I also interviewed An Hyo-sang, the chair of BIKN about the election.

An Hyo-sang: We need time to think about evaluating the process and results of the presidential election. But we have the local election soon. So we quickly need to talk about it. From a broad viewpoint, we must think about the weak points and strong points we had.

We considered 2 viewpoints.

First, what conditions can BI have in its position before the election? Basic Income gained traction for implementation because of a confident and strong politician. Lee embraced the Basic Income idea as his election pledge. Since the base of BI movement is not strong, there was a very broad gap between the front line candidate Lee was based and where the basic Income movement is positioned. So after Candidate Lee was defeated, the bubble of basic income ideas that people enjoyed blew up. 

We need to face the reality of where the basic Income movement is positioned. We will have to try to gain broad and strong support from the ordinary people step by step with education, campaigns, propagation, organizations, and so on.

Despite Lee’s defeat and still our weakness, his idea planted the seeds of the basic income idea worldwide which will be widespread someday. We will harvest the fruits of our effort. We need to take time to see these fruits.

Second, as a center of the Basic Income movement, the Basic Income Korean Network (BIKN) will have two directions for the local election.

1) We will deepen our theory of our basic Income because we need a stronger theory and legitimation in order to gain wide popular support.

2) We have Basic Income supporters without and with political preferences. Some politicians still support BI idea as his policy, especially at the local level. Academics and activist social movements still support the BI idea so we will try to link personalities, individuals, and groups who support BI. 

Korea’s basic income movement, beginning with the 2007 presidential election pledges from the socialist party, has become widespread within just 15 years. According to Kanta Korea Research Company, 38.6 percent of the respondents said they were in favor of basic income, 52.3 percent did not know and 9 percent didn’t answer. 1,012 men and women aged 18 or older nationwide were targeted (Seoul Economy, Feb. 20, 2020).
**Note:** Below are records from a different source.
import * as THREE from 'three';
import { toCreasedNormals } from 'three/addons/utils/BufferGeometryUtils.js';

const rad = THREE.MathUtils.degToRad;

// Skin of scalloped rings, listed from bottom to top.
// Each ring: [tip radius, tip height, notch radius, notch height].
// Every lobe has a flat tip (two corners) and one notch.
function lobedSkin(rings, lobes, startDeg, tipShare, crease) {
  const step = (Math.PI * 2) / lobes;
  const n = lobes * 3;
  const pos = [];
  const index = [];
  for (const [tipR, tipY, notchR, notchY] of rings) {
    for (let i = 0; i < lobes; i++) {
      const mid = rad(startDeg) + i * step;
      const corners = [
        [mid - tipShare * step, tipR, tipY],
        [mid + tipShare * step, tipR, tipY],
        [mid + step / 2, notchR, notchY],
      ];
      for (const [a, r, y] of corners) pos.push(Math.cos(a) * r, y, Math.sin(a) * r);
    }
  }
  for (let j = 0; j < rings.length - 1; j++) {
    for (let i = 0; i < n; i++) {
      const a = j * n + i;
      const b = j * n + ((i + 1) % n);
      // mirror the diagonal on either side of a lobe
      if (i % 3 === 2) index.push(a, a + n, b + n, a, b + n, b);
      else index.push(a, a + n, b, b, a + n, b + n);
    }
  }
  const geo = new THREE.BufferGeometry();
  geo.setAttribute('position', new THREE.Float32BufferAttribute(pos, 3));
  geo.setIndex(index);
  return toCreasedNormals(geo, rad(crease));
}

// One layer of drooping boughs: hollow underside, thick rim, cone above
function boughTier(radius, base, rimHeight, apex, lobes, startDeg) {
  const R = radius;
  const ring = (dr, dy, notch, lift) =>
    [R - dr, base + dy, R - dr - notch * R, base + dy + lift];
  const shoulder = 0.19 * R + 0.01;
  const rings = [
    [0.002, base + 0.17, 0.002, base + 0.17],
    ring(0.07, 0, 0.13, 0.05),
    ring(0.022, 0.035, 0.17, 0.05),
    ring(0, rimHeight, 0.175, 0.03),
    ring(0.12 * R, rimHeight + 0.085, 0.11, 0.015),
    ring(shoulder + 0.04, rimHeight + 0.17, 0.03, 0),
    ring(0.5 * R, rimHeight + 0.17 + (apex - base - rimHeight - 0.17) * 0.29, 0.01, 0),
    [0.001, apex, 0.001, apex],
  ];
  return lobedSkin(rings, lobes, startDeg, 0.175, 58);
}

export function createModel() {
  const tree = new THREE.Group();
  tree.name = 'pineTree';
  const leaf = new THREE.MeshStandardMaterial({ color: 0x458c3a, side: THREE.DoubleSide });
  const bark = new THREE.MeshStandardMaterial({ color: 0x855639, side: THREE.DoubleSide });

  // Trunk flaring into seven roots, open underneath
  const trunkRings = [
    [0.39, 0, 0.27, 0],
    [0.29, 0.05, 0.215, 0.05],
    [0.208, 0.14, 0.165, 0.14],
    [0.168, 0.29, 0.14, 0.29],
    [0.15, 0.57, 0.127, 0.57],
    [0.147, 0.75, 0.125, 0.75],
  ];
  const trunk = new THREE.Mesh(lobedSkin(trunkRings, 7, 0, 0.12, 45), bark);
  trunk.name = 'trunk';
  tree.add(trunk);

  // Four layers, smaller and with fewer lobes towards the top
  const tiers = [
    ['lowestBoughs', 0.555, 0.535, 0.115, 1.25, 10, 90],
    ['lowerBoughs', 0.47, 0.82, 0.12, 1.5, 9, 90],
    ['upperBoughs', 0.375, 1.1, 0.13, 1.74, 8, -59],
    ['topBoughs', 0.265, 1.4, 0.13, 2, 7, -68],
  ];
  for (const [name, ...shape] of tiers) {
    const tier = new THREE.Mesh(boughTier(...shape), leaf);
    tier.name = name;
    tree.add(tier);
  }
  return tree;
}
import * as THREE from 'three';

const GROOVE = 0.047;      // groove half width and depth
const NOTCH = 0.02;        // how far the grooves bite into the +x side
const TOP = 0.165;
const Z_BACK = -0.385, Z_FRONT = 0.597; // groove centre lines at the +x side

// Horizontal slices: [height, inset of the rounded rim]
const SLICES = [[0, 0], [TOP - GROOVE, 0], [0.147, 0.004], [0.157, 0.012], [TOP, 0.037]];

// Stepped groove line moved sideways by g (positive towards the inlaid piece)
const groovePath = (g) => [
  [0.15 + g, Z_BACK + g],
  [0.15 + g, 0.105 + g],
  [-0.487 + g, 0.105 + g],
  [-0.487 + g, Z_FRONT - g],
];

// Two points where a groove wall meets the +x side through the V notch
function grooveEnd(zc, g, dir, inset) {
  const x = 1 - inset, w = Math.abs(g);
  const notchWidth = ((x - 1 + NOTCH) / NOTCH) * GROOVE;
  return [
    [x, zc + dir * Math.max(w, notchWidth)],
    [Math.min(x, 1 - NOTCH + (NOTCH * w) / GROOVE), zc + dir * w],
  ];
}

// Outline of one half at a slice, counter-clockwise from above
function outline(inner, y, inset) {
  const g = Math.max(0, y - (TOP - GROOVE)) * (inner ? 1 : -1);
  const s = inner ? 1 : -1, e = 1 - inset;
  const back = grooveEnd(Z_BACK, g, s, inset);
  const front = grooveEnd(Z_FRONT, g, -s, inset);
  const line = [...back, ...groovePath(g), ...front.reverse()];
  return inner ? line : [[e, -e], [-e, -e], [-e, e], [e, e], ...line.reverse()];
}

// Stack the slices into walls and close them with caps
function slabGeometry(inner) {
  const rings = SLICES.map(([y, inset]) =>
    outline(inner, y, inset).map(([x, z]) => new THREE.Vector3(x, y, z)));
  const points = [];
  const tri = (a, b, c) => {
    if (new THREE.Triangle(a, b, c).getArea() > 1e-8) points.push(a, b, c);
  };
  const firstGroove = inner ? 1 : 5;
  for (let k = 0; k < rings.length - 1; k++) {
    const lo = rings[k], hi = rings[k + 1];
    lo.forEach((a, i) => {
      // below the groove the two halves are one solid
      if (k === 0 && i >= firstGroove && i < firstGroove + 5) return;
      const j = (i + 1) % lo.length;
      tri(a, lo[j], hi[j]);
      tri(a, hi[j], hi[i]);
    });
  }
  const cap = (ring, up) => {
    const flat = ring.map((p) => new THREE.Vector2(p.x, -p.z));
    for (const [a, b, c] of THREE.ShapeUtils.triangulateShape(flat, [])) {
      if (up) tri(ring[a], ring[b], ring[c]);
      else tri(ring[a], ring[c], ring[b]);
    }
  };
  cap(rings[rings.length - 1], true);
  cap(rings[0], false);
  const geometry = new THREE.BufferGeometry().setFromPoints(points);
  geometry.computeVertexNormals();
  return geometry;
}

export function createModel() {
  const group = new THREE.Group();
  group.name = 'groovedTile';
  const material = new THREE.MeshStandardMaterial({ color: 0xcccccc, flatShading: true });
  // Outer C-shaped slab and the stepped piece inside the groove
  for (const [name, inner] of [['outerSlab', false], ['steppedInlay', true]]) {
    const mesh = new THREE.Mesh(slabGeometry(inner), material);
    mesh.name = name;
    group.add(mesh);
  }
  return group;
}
The BIEN congress will be held again in Korea on Aug 24th-26th, 2023. The title is “Basic Income in Reality.” I expect the Basic Income Party to gain wide popularity in 17 cities with 19 candidates at the local election and the 2023 Korea BIEN Congress to draw attention worldwide so that it can lead a great success in the general election for Basic Income implementation.

Local elections will be held on June 1, in two weeks. Can the Democratic Party promote the universal basic income of the entire nation as a pledge in local elections? 
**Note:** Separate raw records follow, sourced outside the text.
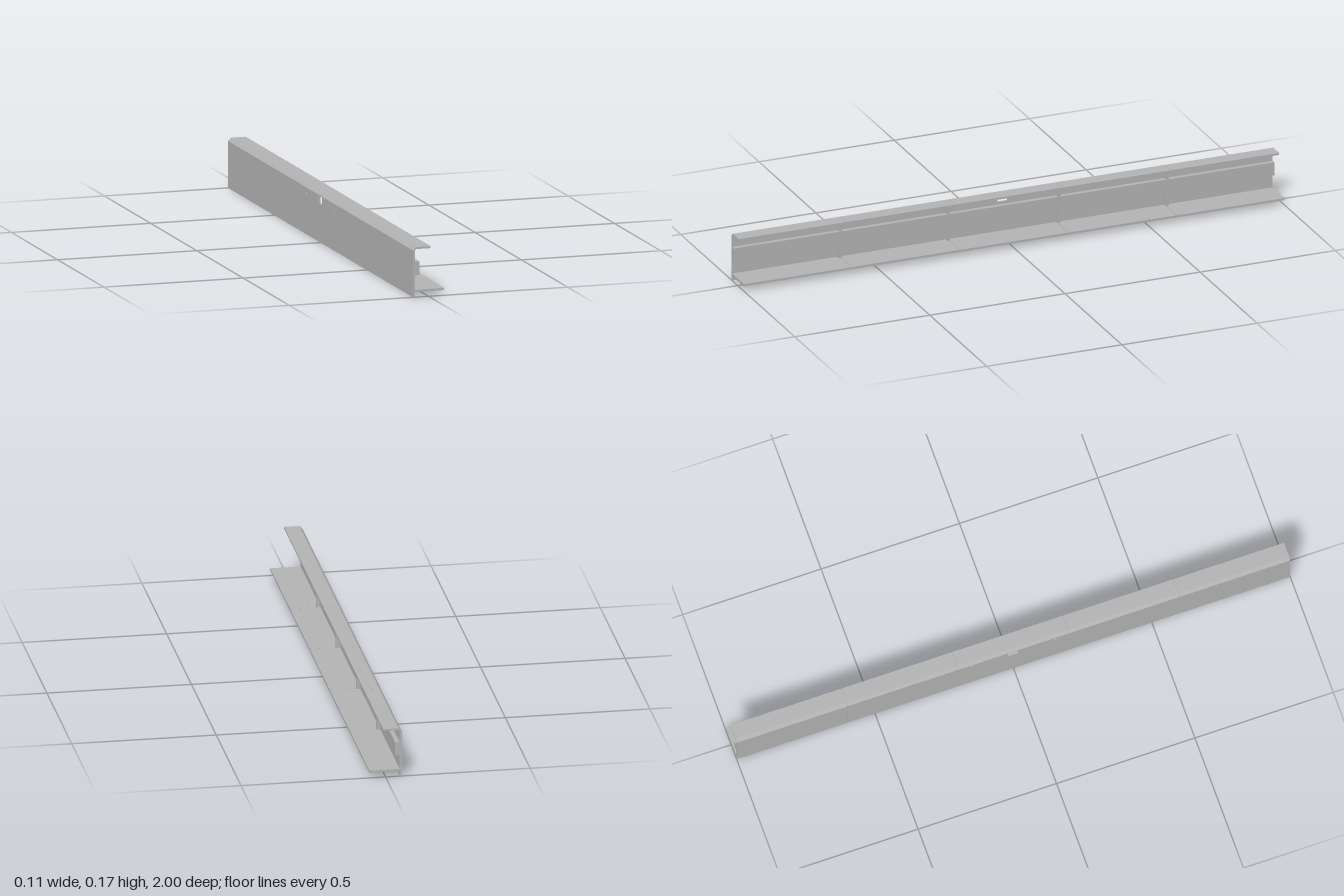
import * as THREE from 'three';

export function createModel() {
  const model = new THREE.Group();
  const steel = new THREE.MeshStandardMaterial({ color: 0xb2b2b2 });
  const SEAM = 0.0016; // hairline gap between neighbouring panels

  const add = (name, geometry) => {
    const mesh = new THREE.Mesh(geometry, steel);
    mesh.name = name;
    model.add(mesh);
    return mesh;
  };

  const box = (name, x0, x1, y0, y1, z0, z1) =>
    add(name, new THREE.BoxGeometry(x1 - x0, y1 - y0, z1 - z0))
      .position.set((x0 + x1) / 2, (y0 + y1) / 2, (z0 + z1) / 2);

  // Splits the full length at the given joints
  const spans = (joints) => {
    const ends = [-1, ...joints, 1];
    return ends.slice(1).map((end, i) => [
      ends[i] + (i > 0 ? SEAM / 2 : 0),
      end - (i < ends.length - 2 ? SEAM / 2 : 0),
    ]);
  };

  const rectangle = (path, u0, u1, v0, v1) =>
    path.moveTo(u0, v0).lineTo(u1, v0).lineTo(u1, v1).lineTo(u0, v1).closePath();

  // Back wall in three panels; the middle one has a window and two screw holes
  for (const [z0, z1] of spans([-0.6, 0.6])) {
    const panel = rectangle(new THREE.Shape(), -z1, -z0, 0, 0.163);
    if (z0 < 0 && z1 > 0) {
      panel.holes.push(rectangle(new THREE.Path(), -0.019, 0.019, 0.133, 0.16));
      for (const side of [-1, 1]) {
        panel.holes.push(new THREE.Path().absarc(side * 0.15, 0.147, 0.005, 0, Math.PI * 2, true));
      }
    }
    const geometry = new THREE.ExtrudeGeometry(panel, { depth: 0.007, bevelEnabled: false, curveSegments: 12 });
    geometry.rotateY(Math.PI / 2).translate(-0.056, 0, 0);
    add('backWall', geometry);
  }

  // Top flange with its chamfered outer corner, and the bottom flange
  const capProfile = new THREE.Shape([
    [-0.056, 0.163], [-0.049, 0.163], [-0.045, 0.167], [0.008, 0.167], [0.008, 0.174], [-0.045, 0.174],
  ].map(([x, y]) => new THREE.Vector2(x, y)));
  for (const [z0, z1] of spans([-0.6, -0.2, 0.2, 0.6])) {
    const cap = new THREE.ExtrudeGeometry(capProfile, { depth: z1 - z0, bevelEnabled: false });
    add('topFlange', cap.translate(0, 0, z0));
    box('bottomFlange', -0.049, 0.056, 0.018, 0.026, z0, z1);
  }

  // Raised rail along the inside of the wall
  for (const [z0, z1] of spans([-0.2, 0.2])) {
    box('innerRail', -0.049, -0.033, 0.076, 0.124, z0, z1);
  }

  // Upright ribs beside each joint, above and below the rail
  for (const z of [0.2, 0.6]) {
    for (const side of [-1, 1]) {
      const z0 = Math.min(side * z, side * (z + 0.01));
      box('lowerRib', -0.049, -0.035, 0.026, 0.076, z0, z0 + 0.01);
      box('upperRib', -0.049, -0.035, 0.124, 0.167, z0, z0 + 0.01);
    }
  }

  return model;
}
Since Lee Jae Myoung is running for the MP, Lee’s election camp says ‘this is whether Lee ‘s life or death’ as former president Lee Myong bak was trying to kill Roh Moo-hyun, and he seems to be winning. But he doesn’t talk about BI in his pledges during the democratic party’s local elections as well. But the Basic Income Party does out front, promoting basic income in all cities with a UBI of $78 a month. 

Where will Koreans raise their hands again, when Yoon Seok-youl refuses to work at Cheong Wa Dae (Blue House) given by them, but they started to work in Yongsan District all of sudden due to his private beliefs? 

Lee Jae-myung’s basic income pledge was as follows below in the presidential election:

  • Universal basic income for all citizens
  • After the public debate of the Presidential Basic Income Committee, it will be implemented by collecting public opinion.
  • Starting at 250,000₩ ($205) a year. A goal of 1,000,000₩ ($820) per year within the term by 2027
  • Land profit dividends and carbon dividends
  • Basic income is paid in local currency
  • Basic income and allowances by target
  • Basic income of 1 million₩ ($820) per year to young people aged 19-29 from 2023
  • Expanding the scope of child and youth allowances (step-by-step expansion, until the age of 18 in 2027)
  • Payment of seniority allowance

Written by: Mok Hwakyun (Moka)